▸ Work task
Go over the data and keep only the lines that include "range".

▸ Entries shown
-- Opening Marker --

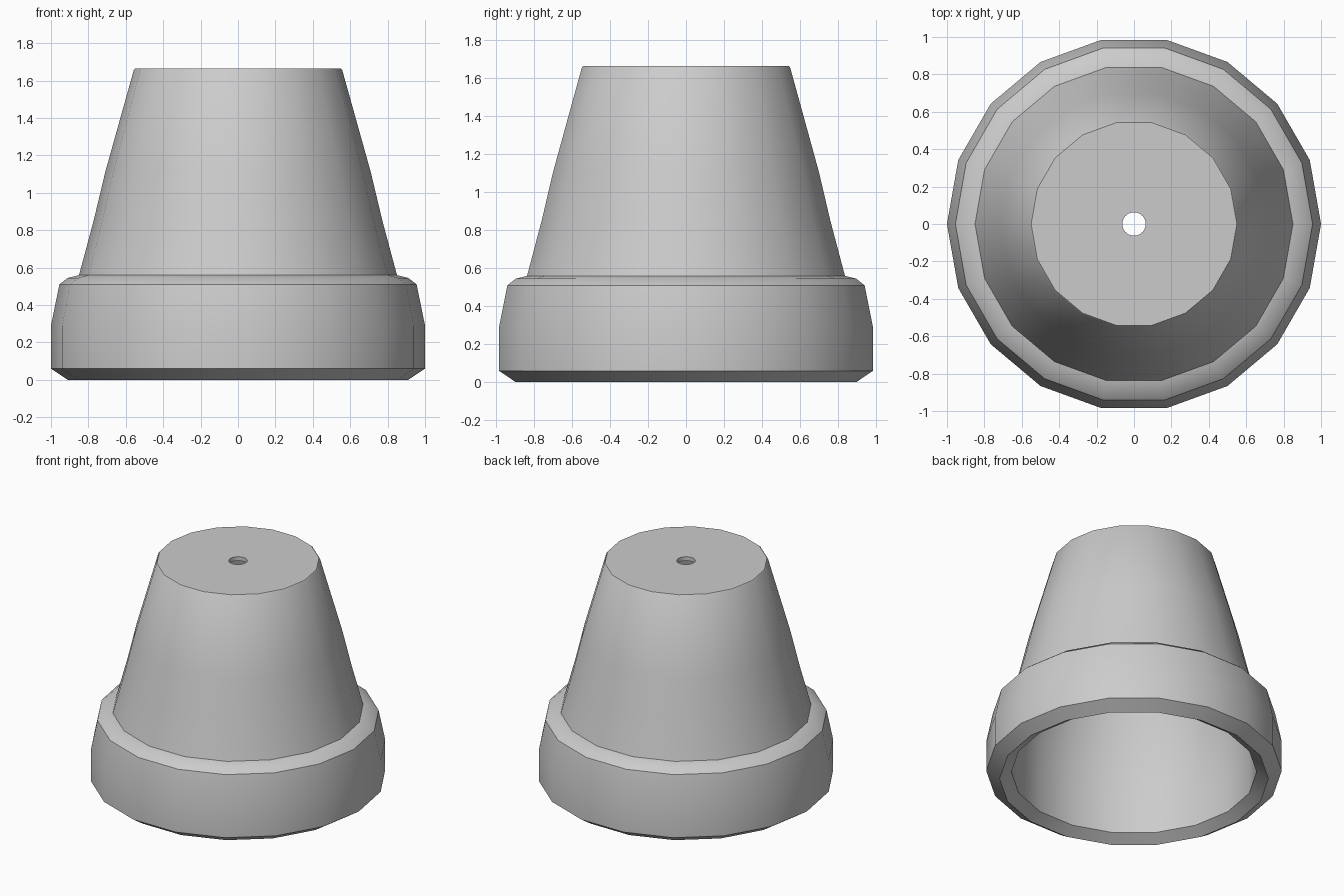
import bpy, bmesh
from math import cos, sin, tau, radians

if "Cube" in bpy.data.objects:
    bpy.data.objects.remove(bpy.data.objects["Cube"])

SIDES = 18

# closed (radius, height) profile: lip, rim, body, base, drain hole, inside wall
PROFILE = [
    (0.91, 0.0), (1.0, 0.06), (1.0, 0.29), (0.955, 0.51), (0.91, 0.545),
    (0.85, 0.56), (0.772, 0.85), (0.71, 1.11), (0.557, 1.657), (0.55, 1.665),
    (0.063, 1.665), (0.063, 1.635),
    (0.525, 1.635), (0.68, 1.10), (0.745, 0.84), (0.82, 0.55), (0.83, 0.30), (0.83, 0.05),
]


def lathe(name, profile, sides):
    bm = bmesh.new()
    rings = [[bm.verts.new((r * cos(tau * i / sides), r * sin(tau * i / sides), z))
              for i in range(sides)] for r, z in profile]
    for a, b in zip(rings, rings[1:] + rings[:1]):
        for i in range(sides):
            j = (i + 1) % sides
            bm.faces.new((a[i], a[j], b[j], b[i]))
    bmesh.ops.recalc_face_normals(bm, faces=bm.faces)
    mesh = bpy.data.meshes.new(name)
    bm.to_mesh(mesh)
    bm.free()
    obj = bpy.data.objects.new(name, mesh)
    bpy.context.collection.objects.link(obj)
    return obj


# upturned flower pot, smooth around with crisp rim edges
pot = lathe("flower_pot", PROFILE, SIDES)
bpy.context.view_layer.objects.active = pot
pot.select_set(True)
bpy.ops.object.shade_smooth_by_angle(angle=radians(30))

-- Closing Marker --
-- Opening Marker --

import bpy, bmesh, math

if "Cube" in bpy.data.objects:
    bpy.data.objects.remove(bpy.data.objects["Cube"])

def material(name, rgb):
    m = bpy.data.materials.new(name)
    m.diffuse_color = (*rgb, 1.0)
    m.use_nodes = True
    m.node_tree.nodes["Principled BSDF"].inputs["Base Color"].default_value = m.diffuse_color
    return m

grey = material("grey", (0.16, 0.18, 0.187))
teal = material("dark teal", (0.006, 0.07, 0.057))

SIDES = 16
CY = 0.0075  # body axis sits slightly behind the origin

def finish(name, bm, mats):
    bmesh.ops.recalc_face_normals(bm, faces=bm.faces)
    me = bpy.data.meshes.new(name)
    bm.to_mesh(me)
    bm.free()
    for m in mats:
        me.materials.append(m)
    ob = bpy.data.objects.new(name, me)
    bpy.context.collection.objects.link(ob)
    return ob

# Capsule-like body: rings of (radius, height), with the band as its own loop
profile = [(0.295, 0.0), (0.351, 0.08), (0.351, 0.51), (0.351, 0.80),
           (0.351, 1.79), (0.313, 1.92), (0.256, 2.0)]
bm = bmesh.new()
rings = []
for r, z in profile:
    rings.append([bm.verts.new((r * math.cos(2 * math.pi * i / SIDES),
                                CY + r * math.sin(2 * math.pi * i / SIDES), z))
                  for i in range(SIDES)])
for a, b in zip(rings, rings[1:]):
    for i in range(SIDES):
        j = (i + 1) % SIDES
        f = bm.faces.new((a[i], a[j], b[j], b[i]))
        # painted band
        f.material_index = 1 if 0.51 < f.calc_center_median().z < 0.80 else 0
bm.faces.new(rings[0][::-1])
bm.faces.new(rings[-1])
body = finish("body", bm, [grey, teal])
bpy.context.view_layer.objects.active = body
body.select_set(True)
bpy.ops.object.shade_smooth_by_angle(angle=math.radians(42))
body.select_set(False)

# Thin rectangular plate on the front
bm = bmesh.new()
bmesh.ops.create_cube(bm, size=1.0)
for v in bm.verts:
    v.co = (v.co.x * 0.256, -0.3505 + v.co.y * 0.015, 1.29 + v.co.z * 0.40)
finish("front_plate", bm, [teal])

-- Closing Marker --
-- Opening Marker --

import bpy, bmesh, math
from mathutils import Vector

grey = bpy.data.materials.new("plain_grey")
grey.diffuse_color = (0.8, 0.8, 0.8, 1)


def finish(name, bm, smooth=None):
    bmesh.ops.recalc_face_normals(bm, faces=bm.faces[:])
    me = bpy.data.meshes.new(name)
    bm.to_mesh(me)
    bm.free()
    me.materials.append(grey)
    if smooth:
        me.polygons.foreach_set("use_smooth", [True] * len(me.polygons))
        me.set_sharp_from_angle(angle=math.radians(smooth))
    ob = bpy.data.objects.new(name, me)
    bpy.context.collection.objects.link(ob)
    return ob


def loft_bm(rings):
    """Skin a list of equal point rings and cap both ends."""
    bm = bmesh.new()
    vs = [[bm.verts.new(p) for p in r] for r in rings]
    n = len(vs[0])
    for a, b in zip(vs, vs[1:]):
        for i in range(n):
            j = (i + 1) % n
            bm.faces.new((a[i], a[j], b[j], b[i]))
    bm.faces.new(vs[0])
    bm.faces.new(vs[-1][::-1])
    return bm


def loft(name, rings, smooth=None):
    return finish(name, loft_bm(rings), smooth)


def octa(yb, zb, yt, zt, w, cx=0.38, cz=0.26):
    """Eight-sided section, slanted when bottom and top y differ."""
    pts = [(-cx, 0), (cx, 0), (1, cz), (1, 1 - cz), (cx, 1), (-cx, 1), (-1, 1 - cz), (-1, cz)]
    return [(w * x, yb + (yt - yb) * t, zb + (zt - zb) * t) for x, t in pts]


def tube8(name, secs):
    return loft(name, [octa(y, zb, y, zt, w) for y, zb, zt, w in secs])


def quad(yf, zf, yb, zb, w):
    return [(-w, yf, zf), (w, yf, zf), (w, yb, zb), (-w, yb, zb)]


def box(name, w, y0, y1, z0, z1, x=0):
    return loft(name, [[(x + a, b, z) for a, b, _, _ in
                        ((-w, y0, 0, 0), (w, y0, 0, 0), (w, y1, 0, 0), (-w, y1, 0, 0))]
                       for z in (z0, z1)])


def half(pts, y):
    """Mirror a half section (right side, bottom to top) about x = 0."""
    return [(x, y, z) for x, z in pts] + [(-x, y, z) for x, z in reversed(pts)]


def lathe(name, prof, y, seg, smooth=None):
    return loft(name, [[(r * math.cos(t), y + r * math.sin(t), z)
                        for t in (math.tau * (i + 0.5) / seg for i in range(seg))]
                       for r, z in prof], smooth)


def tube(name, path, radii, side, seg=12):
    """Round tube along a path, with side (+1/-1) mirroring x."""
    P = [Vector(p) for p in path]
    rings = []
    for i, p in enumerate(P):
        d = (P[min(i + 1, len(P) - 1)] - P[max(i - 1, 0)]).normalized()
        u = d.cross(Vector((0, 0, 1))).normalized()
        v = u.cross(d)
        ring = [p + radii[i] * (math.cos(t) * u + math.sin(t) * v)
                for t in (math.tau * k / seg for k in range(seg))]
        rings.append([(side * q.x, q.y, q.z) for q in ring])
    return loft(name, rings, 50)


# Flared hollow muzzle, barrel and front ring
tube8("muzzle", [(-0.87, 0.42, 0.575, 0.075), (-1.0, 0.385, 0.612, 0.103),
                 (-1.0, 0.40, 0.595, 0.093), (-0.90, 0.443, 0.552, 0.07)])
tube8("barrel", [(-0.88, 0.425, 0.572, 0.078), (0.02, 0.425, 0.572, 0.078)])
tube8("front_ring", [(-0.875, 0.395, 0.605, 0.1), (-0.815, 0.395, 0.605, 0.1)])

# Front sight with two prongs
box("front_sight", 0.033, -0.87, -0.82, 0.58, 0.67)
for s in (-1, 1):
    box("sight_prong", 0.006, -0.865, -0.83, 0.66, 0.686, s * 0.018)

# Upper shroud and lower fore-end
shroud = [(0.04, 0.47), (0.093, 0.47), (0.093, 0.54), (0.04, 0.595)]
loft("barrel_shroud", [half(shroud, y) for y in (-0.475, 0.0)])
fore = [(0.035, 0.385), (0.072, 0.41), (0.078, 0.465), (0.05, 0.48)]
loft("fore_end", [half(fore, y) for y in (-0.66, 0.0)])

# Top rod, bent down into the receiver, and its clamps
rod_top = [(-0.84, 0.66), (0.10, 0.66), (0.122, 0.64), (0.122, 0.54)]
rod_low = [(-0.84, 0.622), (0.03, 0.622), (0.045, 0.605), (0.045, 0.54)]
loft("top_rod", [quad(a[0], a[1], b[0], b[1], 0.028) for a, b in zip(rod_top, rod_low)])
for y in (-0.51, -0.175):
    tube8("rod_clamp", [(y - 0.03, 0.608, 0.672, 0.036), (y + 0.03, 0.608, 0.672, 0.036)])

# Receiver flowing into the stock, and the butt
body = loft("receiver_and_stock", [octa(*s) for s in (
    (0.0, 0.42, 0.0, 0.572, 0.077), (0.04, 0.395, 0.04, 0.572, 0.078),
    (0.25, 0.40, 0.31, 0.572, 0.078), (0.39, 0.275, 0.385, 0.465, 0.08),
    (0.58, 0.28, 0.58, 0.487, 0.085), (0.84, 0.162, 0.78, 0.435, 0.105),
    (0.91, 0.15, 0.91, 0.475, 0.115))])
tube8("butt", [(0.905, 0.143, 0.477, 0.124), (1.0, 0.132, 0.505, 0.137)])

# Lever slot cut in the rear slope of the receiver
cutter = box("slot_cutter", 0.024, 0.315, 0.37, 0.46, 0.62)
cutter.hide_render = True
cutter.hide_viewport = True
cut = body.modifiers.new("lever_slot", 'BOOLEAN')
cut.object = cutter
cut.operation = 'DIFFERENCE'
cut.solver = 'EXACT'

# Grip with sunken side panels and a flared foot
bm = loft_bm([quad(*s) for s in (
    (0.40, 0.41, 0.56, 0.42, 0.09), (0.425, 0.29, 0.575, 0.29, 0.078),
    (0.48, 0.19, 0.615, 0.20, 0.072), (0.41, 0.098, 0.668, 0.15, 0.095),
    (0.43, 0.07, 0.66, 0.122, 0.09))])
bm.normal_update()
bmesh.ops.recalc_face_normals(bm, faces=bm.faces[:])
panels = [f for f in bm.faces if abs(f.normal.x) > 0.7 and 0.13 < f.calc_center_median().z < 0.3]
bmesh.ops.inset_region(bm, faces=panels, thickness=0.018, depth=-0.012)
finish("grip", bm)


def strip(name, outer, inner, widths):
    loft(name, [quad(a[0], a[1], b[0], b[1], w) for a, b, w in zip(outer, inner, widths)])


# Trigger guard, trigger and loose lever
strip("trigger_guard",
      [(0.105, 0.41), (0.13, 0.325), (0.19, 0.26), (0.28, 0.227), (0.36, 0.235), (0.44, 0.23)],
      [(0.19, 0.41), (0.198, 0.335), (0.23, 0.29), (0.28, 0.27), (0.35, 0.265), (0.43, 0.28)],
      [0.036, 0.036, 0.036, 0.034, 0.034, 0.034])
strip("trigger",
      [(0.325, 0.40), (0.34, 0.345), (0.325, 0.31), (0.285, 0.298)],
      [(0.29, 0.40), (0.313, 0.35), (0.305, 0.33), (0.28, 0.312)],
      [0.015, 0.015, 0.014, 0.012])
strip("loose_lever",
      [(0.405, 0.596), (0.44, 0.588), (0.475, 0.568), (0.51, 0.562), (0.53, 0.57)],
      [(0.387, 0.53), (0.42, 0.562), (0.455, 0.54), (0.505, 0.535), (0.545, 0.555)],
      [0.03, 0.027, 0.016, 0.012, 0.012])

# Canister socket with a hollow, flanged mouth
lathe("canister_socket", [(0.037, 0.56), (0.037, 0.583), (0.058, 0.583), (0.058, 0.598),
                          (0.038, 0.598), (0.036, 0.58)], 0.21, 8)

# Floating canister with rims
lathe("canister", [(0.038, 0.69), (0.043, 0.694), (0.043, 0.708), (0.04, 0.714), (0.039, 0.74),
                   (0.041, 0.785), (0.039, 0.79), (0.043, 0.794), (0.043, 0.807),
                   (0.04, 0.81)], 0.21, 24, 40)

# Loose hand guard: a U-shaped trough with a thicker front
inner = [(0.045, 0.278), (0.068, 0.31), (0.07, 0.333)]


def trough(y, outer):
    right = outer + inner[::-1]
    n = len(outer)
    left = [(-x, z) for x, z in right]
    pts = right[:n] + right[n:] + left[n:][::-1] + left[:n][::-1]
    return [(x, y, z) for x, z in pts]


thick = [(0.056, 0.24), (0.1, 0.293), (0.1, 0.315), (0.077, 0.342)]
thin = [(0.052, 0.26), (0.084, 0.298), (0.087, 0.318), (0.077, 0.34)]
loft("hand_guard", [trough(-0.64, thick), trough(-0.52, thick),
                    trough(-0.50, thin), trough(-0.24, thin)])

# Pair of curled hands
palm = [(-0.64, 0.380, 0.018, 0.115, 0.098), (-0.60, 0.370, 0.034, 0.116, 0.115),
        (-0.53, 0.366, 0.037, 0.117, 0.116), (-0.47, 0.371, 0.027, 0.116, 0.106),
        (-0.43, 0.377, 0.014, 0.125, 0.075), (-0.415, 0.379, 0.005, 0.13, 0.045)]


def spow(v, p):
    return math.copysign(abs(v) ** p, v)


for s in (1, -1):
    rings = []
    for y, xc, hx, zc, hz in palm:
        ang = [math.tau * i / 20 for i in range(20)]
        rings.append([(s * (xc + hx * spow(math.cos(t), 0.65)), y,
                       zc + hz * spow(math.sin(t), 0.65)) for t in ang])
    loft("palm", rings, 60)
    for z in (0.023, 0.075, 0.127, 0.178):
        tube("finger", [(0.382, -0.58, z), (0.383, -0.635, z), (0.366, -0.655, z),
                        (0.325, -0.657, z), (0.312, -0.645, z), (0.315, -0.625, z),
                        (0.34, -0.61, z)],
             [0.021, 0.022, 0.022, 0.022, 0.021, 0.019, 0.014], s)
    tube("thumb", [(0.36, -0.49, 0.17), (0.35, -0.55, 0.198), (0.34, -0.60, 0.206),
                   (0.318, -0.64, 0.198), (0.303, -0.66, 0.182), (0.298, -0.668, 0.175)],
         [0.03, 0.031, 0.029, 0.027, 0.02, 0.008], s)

-- Closing Marker --

▸ Result of this task
              for i in range(sides)] for r, z in profile]
        for i in range(sides):
                  for i in range(SIDES)])
    for i in range(SIDES):
        for i in range(n):
                        for t in (math.tau * (i + 0.5) / seg for i in range(seg))]
                for t in (math.tau * k / seg for k in range(seg))]
        ang = [math.tau * i / 20 for i in range(20)]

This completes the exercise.